About this task:
Make the copy match the entries below exactly, with no pictures carried over.
++++ Recorded data ++++
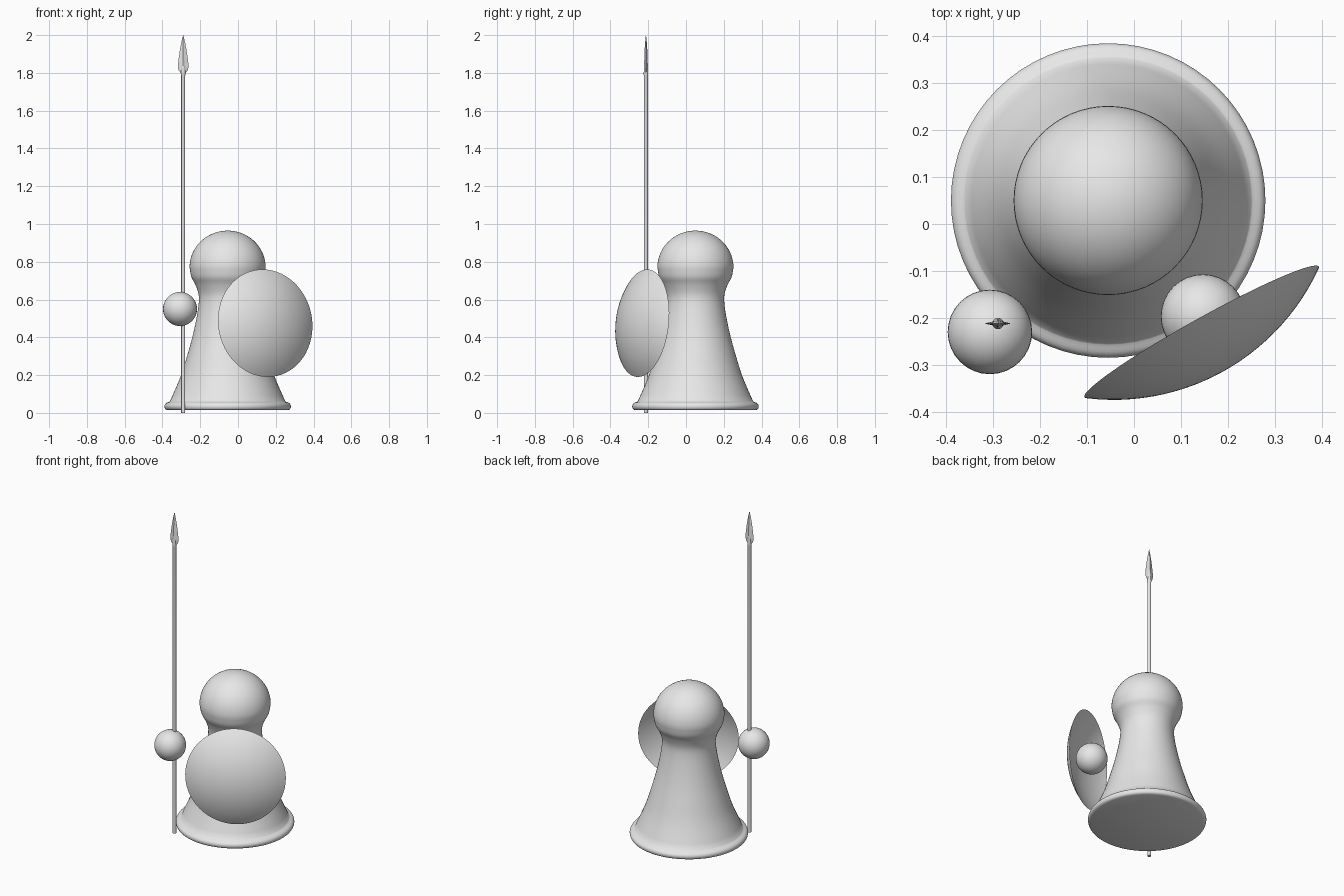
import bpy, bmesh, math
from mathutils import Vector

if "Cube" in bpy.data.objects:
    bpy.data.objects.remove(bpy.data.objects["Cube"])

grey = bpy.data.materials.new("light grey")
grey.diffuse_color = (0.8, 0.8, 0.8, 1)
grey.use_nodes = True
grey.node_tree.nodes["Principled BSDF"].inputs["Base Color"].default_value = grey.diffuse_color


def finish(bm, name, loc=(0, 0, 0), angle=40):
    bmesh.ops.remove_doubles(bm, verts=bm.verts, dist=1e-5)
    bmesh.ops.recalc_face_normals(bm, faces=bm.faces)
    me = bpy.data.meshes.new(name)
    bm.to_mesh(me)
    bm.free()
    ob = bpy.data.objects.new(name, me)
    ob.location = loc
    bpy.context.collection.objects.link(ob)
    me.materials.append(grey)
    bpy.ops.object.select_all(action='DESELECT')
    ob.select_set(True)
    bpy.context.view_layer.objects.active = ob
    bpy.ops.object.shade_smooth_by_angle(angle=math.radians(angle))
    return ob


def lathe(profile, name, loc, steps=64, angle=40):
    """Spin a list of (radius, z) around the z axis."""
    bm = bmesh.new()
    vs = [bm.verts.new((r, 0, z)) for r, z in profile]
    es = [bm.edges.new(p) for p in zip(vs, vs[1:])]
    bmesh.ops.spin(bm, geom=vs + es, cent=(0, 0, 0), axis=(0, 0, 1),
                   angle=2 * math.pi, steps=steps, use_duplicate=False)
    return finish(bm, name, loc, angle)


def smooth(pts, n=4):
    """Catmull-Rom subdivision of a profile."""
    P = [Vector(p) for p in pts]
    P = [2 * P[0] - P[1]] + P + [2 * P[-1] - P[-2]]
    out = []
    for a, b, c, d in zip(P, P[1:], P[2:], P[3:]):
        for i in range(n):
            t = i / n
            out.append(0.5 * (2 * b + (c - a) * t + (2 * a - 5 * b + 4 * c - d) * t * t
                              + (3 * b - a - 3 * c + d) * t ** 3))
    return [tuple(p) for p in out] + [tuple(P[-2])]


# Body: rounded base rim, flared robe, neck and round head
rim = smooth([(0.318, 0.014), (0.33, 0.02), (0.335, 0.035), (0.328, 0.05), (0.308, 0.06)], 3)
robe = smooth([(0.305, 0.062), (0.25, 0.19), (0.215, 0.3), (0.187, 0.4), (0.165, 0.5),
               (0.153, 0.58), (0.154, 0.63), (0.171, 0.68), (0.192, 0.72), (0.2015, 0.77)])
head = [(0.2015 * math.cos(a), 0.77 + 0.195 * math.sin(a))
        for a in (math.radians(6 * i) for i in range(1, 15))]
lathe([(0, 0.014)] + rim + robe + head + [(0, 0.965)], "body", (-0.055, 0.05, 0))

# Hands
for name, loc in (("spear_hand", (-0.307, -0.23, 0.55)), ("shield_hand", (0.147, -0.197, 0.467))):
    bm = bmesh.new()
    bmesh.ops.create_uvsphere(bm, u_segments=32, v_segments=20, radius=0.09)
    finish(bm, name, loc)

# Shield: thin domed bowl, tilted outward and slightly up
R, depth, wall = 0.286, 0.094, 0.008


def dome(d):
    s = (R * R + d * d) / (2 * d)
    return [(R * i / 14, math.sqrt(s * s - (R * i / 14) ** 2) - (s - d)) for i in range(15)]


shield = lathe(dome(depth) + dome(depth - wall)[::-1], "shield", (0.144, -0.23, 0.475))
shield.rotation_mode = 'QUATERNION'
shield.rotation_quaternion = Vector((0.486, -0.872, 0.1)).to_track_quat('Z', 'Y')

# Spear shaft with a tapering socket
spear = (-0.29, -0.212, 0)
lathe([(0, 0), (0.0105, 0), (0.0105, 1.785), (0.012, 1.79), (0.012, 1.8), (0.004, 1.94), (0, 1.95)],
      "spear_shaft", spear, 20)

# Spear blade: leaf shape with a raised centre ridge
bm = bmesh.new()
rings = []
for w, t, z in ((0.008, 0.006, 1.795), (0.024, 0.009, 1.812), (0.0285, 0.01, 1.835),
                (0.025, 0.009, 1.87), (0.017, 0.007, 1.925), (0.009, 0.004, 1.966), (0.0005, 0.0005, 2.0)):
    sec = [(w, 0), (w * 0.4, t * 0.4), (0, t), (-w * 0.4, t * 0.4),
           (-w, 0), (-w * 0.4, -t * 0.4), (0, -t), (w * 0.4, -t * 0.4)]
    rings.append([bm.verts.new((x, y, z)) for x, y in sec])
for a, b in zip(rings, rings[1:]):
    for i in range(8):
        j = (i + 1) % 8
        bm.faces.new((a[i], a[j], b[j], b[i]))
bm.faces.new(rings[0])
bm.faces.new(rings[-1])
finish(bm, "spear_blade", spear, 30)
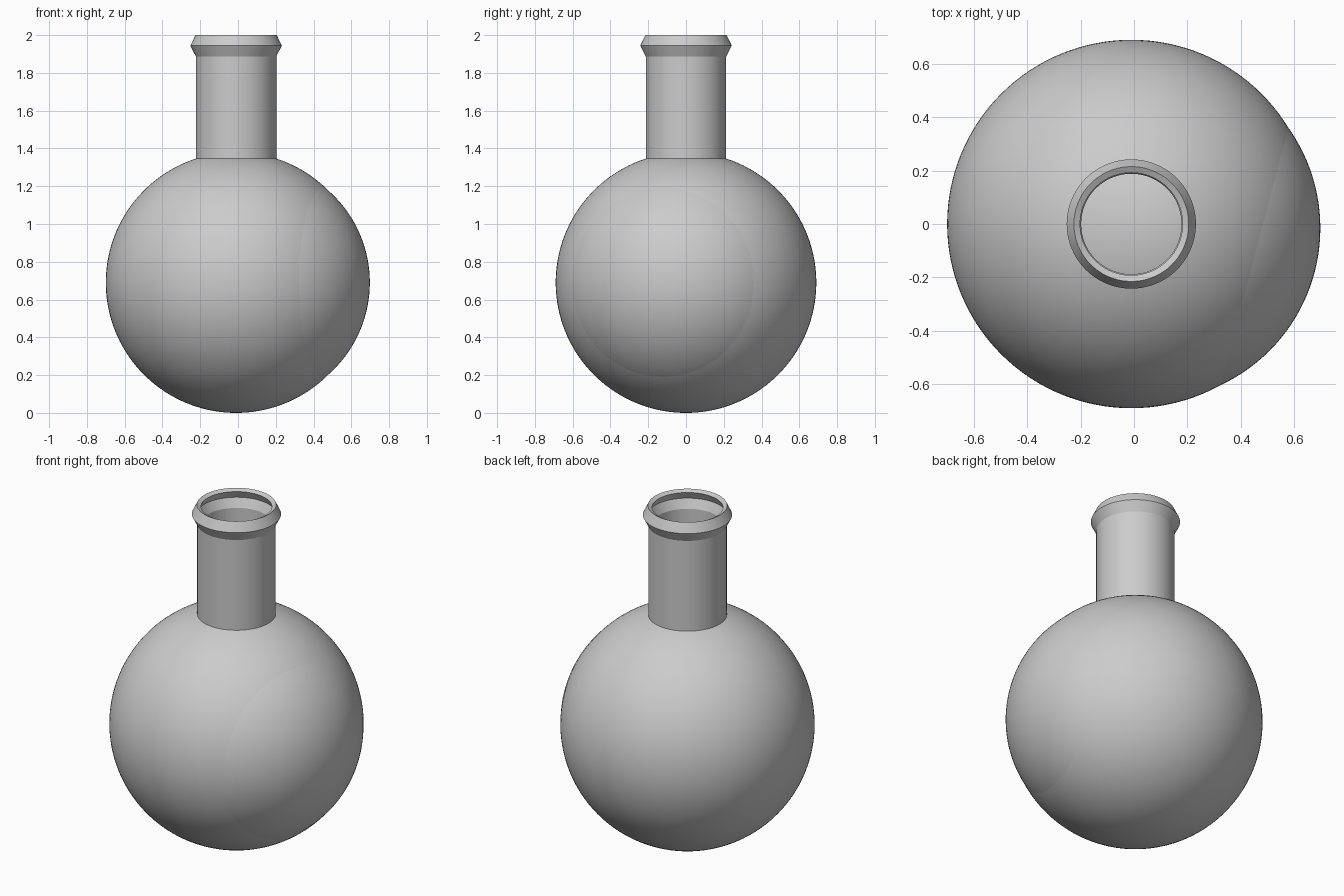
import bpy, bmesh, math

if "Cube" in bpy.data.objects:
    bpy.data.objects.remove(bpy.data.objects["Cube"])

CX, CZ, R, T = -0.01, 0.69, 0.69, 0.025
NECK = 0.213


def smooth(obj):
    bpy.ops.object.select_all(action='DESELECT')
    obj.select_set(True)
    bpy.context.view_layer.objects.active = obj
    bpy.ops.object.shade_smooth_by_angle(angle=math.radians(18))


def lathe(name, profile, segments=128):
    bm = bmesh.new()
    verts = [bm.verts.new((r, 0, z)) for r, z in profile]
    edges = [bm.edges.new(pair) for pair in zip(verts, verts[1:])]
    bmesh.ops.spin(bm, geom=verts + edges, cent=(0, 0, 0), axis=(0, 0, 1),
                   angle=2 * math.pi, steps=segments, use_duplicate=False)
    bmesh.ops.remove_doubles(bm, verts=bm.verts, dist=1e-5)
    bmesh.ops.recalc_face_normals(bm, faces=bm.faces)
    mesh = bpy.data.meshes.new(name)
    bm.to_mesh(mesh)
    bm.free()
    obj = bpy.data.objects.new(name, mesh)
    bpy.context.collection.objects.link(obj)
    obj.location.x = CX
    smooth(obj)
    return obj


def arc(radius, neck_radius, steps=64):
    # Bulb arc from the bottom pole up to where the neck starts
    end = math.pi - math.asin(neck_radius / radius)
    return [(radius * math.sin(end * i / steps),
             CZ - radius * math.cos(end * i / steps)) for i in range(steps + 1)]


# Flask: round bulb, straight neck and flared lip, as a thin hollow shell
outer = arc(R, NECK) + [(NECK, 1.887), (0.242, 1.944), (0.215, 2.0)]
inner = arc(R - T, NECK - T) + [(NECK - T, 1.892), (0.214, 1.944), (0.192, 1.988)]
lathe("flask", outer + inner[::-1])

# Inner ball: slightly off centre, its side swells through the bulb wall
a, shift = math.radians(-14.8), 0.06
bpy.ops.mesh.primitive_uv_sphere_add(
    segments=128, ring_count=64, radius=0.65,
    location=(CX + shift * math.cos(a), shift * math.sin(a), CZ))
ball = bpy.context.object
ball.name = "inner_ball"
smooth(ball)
++++
Expected answer:
import bpy, bmesh, math
from mathutils import Vector

if "Cube" in bpy.data.objects:
    bpy.data.objects.remove(bpy.data.objects["Cube"])

grey = bpy.data.materials.new("light grey")
grey.diffuse_color = (0.8, 0.8, 0.8, 1)
grey.use_nodes = True
grey.node_tree.nodes["Principled BSDF"].inputs["Base Color"].default_value = grey.diffuse_color


def finish(bm, name, loc=(0, 0, 0), angle=40):
    bmesh.ops.remove_doubles(bm, verts=bm.verts, dist=1e-5)
    bmesh.ops.recalc_face_normals(bm, faces=bm.faces)
    me = bpy.data.meshes.new(name)
    bm.to_mesh(me)
    bm.free()
    ob = bpy.data.objects.new(name, me)
    ob.location = loc
    bpy.context.collection.objects.link(ob)
    me.materials.append(grey)
    bpy.ops.object.select_all(action='DESELECT')
    ob.select_set(True)
    bpy.context.view_layer.objects.active = ob
    bpy.ops.object.shade_smooth_by_angle(angle=math.radians(angle))
    return ob


def lathe(profile, name, loc, steps=64, angle=40):
    """Spin a list of (radius, z) around the z axis."""
    bm = bmesh.new()
    vs = [bm.verts.new((r, 0, z)) for r, z in profile]
    es = [bm.edges.new(p) for p in zip(vs, vs[1:])]
    bmesh.ops.spin(bm, geom=vs + es, cent=(0, 0, 0), axis=(0, 0, 1),
                   angle=2 * math.pi, steps=steps, use_duplicate=False)
    return finish(bm, name, loc, angle)


def smooth(pts, n=4):
    """Catmull-Rom subdivision of a profile."""
    P = [Vector(p) for p in pts]
    P = [2 * P[0] - P[1]] + P + [2 * P[-1] - P[-2]]
    out = []
    for a, b, c, d in zip(P, P[1:], P[2:], P[3:]):
        for i in range(n):
            t = i / n
            out.append(0.5 * (2 * b + (c - a) * t + (2 * a - 5 * b + 4 * c - d) * t * t
                              + (3 * b - a - 3 * c + d) * t ** 3))
    return [tuple(p) for p in out] + [tuple(P[-2])]


# Body: rounded base rim, flared robe, neck and round head
rim = smooth([(0.318, 0.014), (0.33, 0.02), (0.335, 0.035), (0.328, 0.05), (0.308, 0.06)], 3)
robe = smooth([(0.305, 0.062), (0.25, 0.19), (0.215, 0.3), (0.187, 0.4), (0.165, 0.5),
               (0.153, 0.58), (0.154, 0.63), (0.171, 0.68), (0.192, 0.72), (0.2015, 0.77)])
head = [(0.2015 * math.cos(a), 0.77 + 0.195 * math.sin(a))
        for a in (math.radians(6 * i) for i in range(1, 15))]
lathe([(0, 0.014)] + rim + robe + head + [(0, 0.965)], "body", (-0.055, 0.05, 0))

# Hands
for name, loc in (("spear_hand", (-0.307, -0.23, 0.55)), ("shield_hand", (0.147, -0.197, 0.467))):
    bm = bmesh.new()
    bmesh.ops.create_uvsphere(bm, u_segments=32, v_segments=20, radius=0.09)
    finish(bm, name, loc)

# Shield: thin domed bowl, tilted outward and slightly up
R, depth, wall = 0.286, 0.094, 0.008


def dome(d):
    s = (R * R + d * d) / (2 * d)
    return [(R * i / 14, math.sqrt(s * s - (R * i / 14) ** 2) - (s - d)) for i in range(15)]


shield = lathe(dome(depth) + dome(depth - wall)[::-1], "shield", (0.144, -0.23, 0.475))
shield.rotation_mode = 'QUATERNION'
shield.rotation_quaternion = Vector((0.486, -0.872, 0.1)).to_track_quat('Z', 'Y')

# Spear shaft with a tapering socket
spear = (-0.29, -0.212, 0)
lathe([(0, 0), (0.0105, 0), (0.0105, 1.785), (0.012, 1.79), (0.012, 1.8), (0.004, 1.94), (0, 1.95)],
      "spear_shaft", spear, 20)

# Spear blade: leaf shape with a raised centre ridge
bm = bmesh.new()
rings = []
for w, t, z in ((0.008, 0.006, 1.795), (0.024, 0.009, 1.812), (0.0285, 0.01, 1.835),
                (0.025, 0.009, 1.87), (0.017, 0.007, 1.925), (0.009, 0.004, 1.966), (0.0005, 0.0005, 2.0)):
    sec = [(w, 0), (w * 0.4, t * 0.4), (0, t), (-w * 0.4, t * 0.4),
           (-w, 0), (-w * 0.4, -t * 0.4), (0, -t), (w * 0.4, -t * 0.4)]
    rings.append([bm.verts.new((x, y, z)) for x, y in sec])
for a, b in zip(rings, rings[1:]):
    for i in range(8):
        j = (i + 1) % 8
        bm.faces.new((a[i], a[j], b[j], b[i]))
bm.faces.new(rings[0])
bm.faces.new(rings[-1])
finish(bm, "spear_blade", spear, 30)
import bpy, bmesh, math

if "Cube" in bpy.data.objects:
    bpy.data.objects.remove(bpy.data.objects["Cube"])

CX, CZ, R, T = -0.01, 0.69, 0.69, 0.025
NECK = 0.213


def smooth(obj):
    bpy.ops.object.select_all(action='DESELECT')
    obj.select_set(True)
    bpy.context.view_layer.objects.active = obj
    bpy.ops.object.shade_smooth_by_angle(angle=math.radians(18))


def lathe(name, profile, segments=128):
    bm = bmesh.new()
    verts = [bm.verts.new((r, 0, z)) for r, z in profile]
    edges = [bm.edges.new(pair) for pair in zip(verts, verts[1:])]
    bmesh.ops.spin(bm, geom=verts + edges, cent=(0, 0, 0), axis=(0, 0, 1),
                   angle=2 * math.pi, steps=segments, use_duplicate=False)
    bmesh.ops.remove_doubles(bm, verts=bm.verts, dist=1e-5)
    bmesh.ops.recalc_face_normals(bm, faces=bm.faces)
    mesh = bpy.data.meshes.new(name)
    bm.to_mesh(mesh)
    bm.free()
    obj = bpy.data.objects.new(name, mesh)
    bpy.context.collection.objects.link(obj)
    obj.location.x = CX
    smooth(obj)
    return obj


def arc(radius, neck_radius, steps=64):
    # Bulb arc from the bottom pole up to where the neck starts
    end = math.pi - math.asin(neck_radius / radius)
    return [(radius * math.sin(end * i / steps),
             CZ - radius * math.cos(end * i / steps)) for i in range(steps + 1)]


# Flask: round bulb, straight neck and flared lip, as a thin hollow shell
outer = arc(R, NECK) + [(NECK, 1.887), (0.242, 1.944), (0.215, 2.0)]
inner = arc(R - T, NECK - T) + [(NECK - T, 1.892), (0.214, 1.944), (0.192, 1.988)]
lathe("flask", outer + inner[::-1])

# Inner ball: slightly off centre, its side swells through the bulb wall
a, shift = math.radians(-14.8), 0.06
bpy.ops.mesh.primitive_uv_sphere_add(
    segments=128, ring_count=64, radius=0.65,
    location=(CX + shift * math.cos(a), shift * math.sin(a), CZ))
ball = bpy.context.object
ball.name = "inner_ball"
smooth(ball)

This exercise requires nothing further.